Data to examine Start Marker

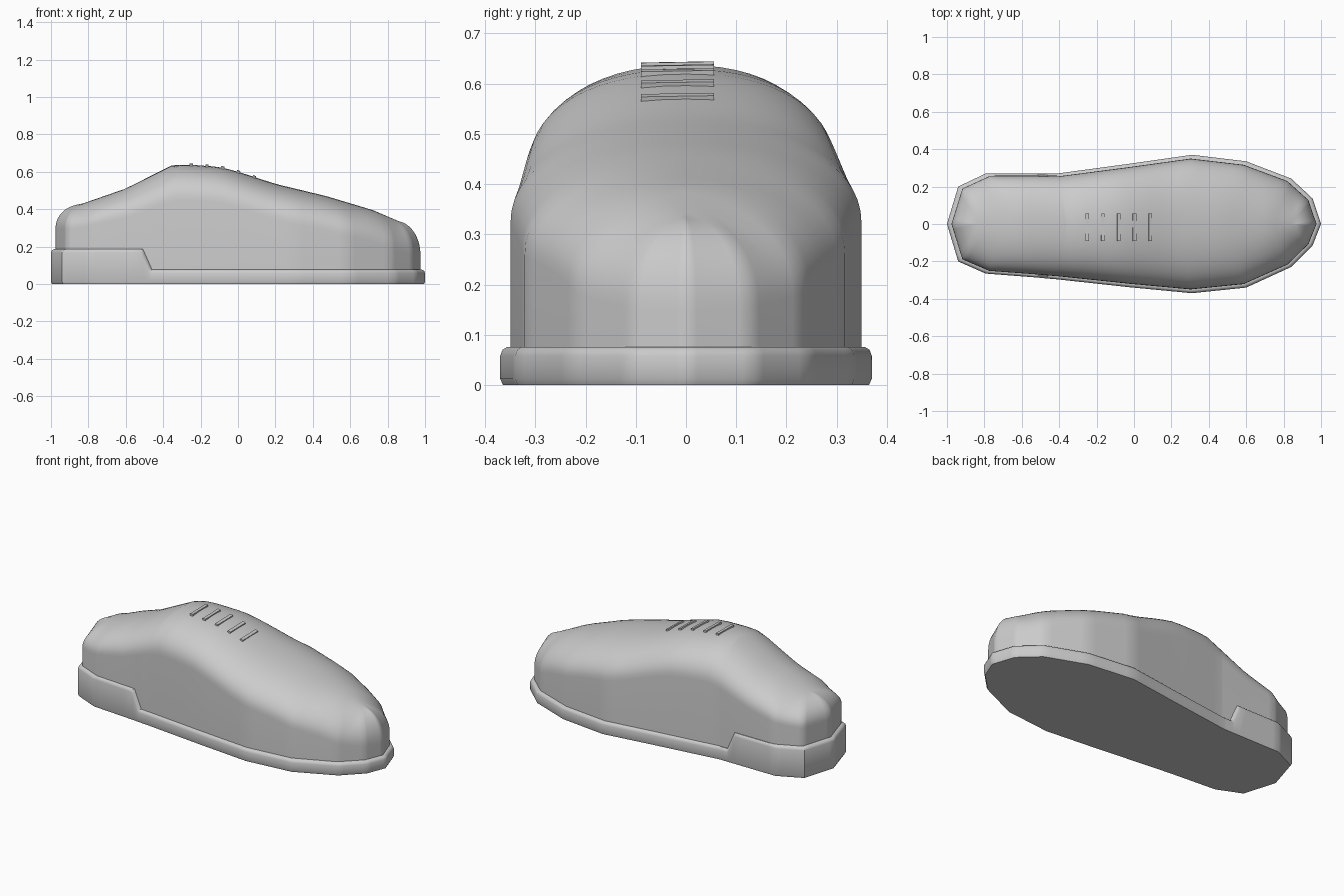
import bpy, bmesh, math
from mathutils import Vector

if "Cube" in bpy.data.objects:
    bpy.data.objects.remove(bpy.data.objects["Cube"])

# Plan outline stations: x, half width on +y side, half width on -y side
PLAN = [(-1, 0, 0), (-.94, .2, .2), (-.793, .27, .265), (-.52, .27, .286),
        (-.47, .27, .291), (-.41, .27, .296), (-.025, .322, .338),
        (.31, .37, .37), (.6, .335, .34), (.84, .243, .23),
        (.955, .136, .115), (1, 0, 0)]
# Height of the spine and depth of the rounded shoulder along x
TOP = [(-1, .40), (-.92, .412), (-.83, .43), (-.6, .51), (-.35, .636), (-.25, .637),
       (-.1, .626), (0, .60), (.2, .535), (.47, .47), (.72, .395), (.86, .335), (1, .30)]
SHOULDER = [(-1, .11), (-.8, .13), (-.35, .19), (.3, .19), (1, .16)]
SOLE_TOP = [(-.52, .18), (-.47, .07)]


def lerp(table, x):
    if x <= table[0][0]:
        return table[0][1]
    for (x0, v0), (x1, v1) in zip(table, table[1:]):
        if x <= x1:
            return v0 + (v1 - v0) * (x - x0) / (x1 - x0)
    return table[-1][1]


def outline(steps=6):
    """Counter-clockwise outline with matching x stations on both sides."""
    rows = []
    for a, b in zip(PLAN, PLAN[1:]):
        for s in range(steps):
            rows.append([p + (q - p) * s / steps for p, q in zip(a, b)])
    rows.append(list(PLAN[-1]))
    near = [(x, -m) for x, p, m in rows]
    far = [(x, p) for x, p, m in rows[1:-1]]
    return near + far[::-1]


def loft(name, rings, angle):
    bm = bmesh.new()
    vs = [[bm.verts.new(co) for co in ring] for ring in rings]
    n = len(vs[0])
    for lo, hi in zip(vs, vs[1:]):
        for i in range(n):
            j = (i + 1) % n
            bm.faces.new((lo[i], lo[j], hi[j], hi[i]))
    bm.faces.new(vs[0][::-1])
    bmesh.ops.remove_doubles(bm, verts=bm.verts, dist=1e-4)
    return finish(name, bm, angle)


def finish(name, bm, angle):
    me = bpy.data.meshes.new(name)
    bm.to_mesh(me)
    bm.free()
    ob = bpy.data.objects.new(name, me)
    bpy.context.collection.objects.link(ob)
    bpy.ops.object.select_all(action='DESELECT')
    ob.select_set(True)
    bpy.context.view_layer.objects.active = ob
    bpy.ops.object.shade_smooth_by_angle(angle=math.radians(angle))
    return ob


base = outline()

# Sole with raised heel block and rounded rim
def sole_ring(inset, z):
    return [(x * (1 - inset), y * (1 - inset * 2.4), z(lerp(SOLE_TOP, x))) for x, y in base]

loft("sole", [sole_ring(.006, lambda h: 0), sole_ring(0, lambda h: .012),
              sole_ring(0, lambda h: h - .012), sole_ring(.005, lambda h: h),
              sole_ring(.016, lambda h: h + .006), sole_ring(.04, lambda h: h + .006)], 40)

# Upper: straight wall, then a rounded shoulder closing on the spine
wall = [(x * .976, y * .945) for x, y in base]
rings = [[(x, y, .03) for x, y in wall]]
SEG = 14
for k in range(SEG + 1):
    a = math.pi / 2 * k / SEG
    c = max(math.cos(a), 0) ** (2 / 2.2)
    s = math.sin(a) ** (2 / 2.2)
    if k == SEG:
        c = 0
    ring = []
    for x, y in wall:
        px = x * (1 - .115 * (1 - c))
        ring.append((px, y * c, lerp(TOP, px) - lerp(SHOULDER, px) * (1 - s)))
    rings.append(ring)
loft("upper", rings, 60)

# Lace bars following the slope of the instep
for i in range(5):
    x = -.25 + .084 * i
    slope = (lerp(TOP, x + .03) - lerp(TOP, x - .03)) / .06
    bm = bmesh.new()
    bmesh.ops.create_cube(bm, size=1)
    bmesh.ops.scale(bm, vec=Vector((.018, .146, .014)), verts=bm.verts)
    bar = finish(f"lace_{i + 1}", bm, 30)
    bar.location = (x, -.017, lerp(TOP, x) - .001)
    bar.rotation_euler = (math.radians(1), -math.atan(slope), 0)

Data to examine End Marker

Work order:
Pick out every line above that holds the word "bmesh" and copy it.

Answer for the task:
import bpy, bmesh, math
    bm = bmesh.new()
    bmesh.ops.remove_doubles(bm, verts=bm.verts, dist=1e-4)
    bm = bmesh.new()
    bmesh.ops.create_cube(bm, size=1)
    bmesh.ops.scale(bm, vec=Vector((.018, .146, .014)), verts=bm.verts)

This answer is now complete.